Work to complete ▸ Will you quote only the lines starting at the one that contains "bmesh.ops.translate(bm, verts=panel.verts, vec=inward" and ending with the last line of the listing below, inclusive?

====

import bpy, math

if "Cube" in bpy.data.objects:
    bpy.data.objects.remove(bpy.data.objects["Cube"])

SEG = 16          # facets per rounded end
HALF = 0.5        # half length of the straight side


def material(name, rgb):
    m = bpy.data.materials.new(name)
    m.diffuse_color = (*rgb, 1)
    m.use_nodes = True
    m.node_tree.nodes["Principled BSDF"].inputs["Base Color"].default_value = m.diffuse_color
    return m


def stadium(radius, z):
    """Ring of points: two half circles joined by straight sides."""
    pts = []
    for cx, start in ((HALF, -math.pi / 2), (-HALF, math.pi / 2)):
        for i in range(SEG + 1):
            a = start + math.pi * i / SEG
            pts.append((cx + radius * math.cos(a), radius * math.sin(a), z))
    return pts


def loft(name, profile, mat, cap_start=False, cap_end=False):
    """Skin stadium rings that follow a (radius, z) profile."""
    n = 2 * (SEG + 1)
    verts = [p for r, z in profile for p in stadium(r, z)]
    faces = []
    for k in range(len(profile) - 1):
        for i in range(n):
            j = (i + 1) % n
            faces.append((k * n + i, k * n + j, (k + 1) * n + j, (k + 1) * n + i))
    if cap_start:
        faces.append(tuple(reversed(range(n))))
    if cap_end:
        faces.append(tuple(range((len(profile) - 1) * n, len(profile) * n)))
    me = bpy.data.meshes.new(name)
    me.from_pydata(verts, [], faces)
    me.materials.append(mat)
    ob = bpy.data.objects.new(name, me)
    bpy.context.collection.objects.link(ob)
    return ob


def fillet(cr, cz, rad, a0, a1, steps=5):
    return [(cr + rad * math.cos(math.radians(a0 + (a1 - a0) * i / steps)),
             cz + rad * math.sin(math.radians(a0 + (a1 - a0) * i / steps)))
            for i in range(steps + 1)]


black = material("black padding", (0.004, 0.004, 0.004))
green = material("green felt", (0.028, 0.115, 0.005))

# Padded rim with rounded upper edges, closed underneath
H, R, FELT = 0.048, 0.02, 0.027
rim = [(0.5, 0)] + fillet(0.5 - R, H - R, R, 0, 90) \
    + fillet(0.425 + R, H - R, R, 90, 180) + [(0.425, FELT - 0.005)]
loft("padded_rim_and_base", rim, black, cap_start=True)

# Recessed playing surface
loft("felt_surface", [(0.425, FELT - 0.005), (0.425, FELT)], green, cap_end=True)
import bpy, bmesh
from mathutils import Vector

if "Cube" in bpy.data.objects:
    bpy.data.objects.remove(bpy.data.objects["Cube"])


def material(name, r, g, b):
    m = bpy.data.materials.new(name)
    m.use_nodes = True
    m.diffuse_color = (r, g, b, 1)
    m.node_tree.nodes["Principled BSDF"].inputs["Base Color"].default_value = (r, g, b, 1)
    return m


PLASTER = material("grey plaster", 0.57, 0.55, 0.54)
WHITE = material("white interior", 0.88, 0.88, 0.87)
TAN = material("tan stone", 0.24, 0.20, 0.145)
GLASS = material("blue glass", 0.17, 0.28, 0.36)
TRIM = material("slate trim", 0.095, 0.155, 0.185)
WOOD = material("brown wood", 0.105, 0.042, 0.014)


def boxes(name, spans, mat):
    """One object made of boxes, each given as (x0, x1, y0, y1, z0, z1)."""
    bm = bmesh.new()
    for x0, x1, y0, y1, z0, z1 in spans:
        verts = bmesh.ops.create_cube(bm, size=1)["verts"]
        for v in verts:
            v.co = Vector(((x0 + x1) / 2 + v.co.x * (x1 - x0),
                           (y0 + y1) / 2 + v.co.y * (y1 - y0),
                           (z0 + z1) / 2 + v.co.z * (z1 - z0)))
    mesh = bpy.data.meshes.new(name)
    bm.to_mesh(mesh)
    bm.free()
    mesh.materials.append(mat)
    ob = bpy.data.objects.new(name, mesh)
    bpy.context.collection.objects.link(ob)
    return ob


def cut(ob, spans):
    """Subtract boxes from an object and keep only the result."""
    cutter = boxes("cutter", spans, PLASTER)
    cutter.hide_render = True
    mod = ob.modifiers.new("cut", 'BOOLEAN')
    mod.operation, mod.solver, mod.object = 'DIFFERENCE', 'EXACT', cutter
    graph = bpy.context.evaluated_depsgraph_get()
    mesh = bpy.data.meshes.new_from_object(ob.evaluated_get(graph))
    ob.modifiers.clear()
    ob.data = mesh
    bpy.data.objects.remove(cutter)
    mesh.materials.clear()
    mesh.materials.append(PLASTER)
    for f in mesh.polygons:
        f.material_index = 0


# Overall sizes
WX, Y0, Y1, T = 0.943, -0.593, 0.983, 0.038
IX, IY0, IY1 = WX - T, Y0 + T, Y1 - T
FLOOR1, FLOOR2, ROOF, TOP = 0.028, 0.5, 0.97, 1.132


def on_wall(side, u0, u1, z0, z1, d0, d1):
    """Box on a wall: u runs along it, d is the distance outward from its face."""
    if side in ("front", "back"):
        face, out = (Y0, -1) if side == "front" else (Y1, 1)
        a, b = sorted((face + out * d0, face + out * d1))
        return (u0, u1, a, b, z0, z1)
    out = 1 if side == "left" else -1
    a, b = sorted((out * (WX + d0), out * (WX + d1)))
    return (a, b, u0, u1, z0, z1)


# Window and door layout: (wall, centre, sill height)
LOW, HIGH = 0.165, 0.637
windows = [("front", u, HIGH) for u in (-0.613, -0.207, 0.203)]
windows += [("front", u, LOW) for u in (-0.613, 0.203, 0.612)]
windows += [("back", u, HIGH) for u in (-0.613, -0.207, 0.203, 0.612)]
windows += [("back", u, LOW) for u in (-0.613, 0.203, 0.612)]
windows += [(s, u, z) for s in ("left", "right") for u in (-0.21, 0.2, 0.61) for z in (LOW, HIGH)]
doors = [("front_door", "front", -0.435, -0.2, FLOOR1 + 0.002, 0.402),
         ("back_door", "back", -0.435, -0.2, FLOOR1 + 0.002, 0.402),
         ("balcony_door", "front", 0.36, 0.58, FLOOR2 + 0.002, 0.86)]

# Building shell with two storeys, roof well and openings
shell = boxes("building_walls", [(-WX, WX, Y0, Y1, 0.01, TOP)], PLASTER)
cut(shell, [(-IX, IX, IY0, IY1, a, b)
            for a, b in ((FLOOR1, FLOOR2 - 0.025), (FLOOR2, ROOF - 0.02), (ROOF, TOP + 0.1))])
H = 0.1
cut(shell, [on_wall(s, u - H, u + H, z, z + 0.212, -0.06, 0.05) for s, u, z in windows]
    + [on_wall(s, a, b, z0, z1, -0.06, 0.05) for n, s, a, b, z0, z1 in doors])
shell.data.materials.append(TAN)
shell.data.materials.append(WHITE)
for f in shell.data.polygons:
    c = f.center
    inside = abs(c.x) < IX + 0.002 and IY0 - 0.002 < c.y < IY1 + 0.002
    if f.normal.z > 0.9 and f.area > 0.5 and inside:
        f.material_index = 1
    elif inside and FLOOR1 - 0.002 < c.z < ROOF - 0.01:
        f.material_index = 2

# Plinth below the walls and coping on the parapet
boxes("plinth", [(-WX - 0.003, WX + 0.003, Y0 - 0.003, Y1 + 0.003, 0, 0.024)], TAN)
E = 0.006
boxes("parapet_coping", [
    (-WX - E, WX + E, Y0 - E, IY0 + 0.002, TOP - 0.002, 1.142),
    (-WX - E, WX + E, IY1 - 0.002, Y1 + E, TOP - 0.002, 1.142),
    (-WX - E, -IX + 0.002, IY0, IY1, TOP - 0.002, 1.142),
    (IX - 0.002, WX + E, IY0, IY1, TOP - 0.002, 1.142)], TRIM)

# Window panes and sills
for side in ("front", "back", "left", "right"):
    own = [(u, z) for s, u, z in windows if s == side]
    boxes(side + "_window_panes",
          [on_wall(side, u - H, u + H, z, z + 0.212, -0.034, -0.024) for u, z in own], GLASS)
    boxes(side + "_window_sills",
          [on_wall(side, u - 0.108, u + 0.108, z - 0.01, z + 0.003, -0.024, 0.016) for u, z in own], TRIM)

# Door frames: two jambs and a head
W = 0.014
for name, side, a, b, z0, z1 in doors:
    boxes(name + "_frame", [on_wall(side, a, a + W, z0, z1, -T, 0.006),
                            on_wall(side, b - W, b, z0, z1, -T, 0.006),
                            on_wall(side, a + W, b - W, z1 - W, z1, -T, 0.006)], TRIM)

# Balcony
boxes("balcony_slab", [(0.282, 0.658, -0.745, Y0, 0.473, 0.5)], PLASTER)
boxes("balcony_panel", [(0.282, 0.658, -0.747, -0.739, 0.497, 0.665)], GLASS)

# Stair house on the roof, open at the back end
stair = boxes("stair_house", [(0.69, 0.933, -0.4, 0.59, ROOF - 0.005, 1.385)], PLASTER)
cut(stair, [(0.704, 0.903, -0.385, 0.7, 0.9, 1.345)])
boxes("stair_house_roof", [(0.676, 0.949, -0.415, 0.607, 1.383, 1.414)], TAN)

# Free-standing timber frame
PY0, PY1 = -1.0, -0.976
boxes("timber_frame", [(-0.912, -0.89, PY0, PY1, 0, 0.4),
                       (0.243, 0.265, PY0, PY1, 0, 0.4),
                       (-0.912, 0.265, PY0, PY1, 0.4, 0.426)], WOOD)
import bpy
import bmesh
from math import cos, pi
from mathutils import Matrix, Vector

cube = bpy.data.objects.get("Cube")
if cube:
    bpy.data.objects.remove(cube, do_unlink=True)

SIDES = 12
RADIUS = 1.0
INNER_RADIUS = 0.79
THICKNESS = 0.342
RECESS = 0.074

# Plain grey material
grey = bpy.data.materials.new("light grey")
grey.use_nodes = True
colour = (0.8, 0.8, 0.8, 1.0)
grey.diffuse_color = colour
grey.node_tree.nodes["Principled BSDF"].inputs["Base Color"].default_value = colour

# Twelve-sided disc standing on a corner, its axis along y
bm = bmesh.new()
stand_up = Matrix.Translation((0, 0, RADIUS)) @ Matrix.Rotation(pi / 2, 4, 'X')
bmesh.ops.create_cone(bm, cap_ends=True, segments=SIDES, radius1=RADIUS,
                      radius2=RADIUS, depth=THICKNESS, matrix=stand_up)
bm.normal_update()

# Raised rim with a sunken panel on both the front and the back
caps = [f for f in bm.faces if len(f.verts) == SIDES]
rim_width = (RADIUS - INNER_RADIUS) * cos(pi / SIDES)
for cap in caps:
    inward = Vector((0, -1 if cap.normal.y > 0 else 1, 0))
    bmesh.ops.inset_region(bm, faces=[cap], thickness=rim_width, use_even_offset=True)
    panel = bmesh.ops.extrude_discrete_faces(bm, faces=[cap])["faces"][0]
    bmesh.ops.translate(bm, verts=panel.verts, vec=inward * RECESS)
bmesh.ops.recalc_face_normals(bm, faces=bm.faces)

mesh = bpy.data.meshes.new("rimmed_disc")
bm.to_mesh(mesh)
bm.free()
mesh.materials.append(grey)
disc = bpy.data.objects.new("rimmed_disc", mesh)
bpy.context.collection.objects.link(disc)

====

Response to this exercise ▸
    bmesh.ops.translate(bm, verts=panel.verts, vec=inward * RECESS)
bmesh.ops.recalc_face_normals(bm, faces=bm.faces)

mesh = bpy.data.meshes.new("rimmed_disc")
bm.to_mesh(mesh)
bm.free()
mesh.materials.append(grey)
disc = bpy.data.objects.new("rimmed_disc", mesh)
bpy.context.collection.objects.link(disc)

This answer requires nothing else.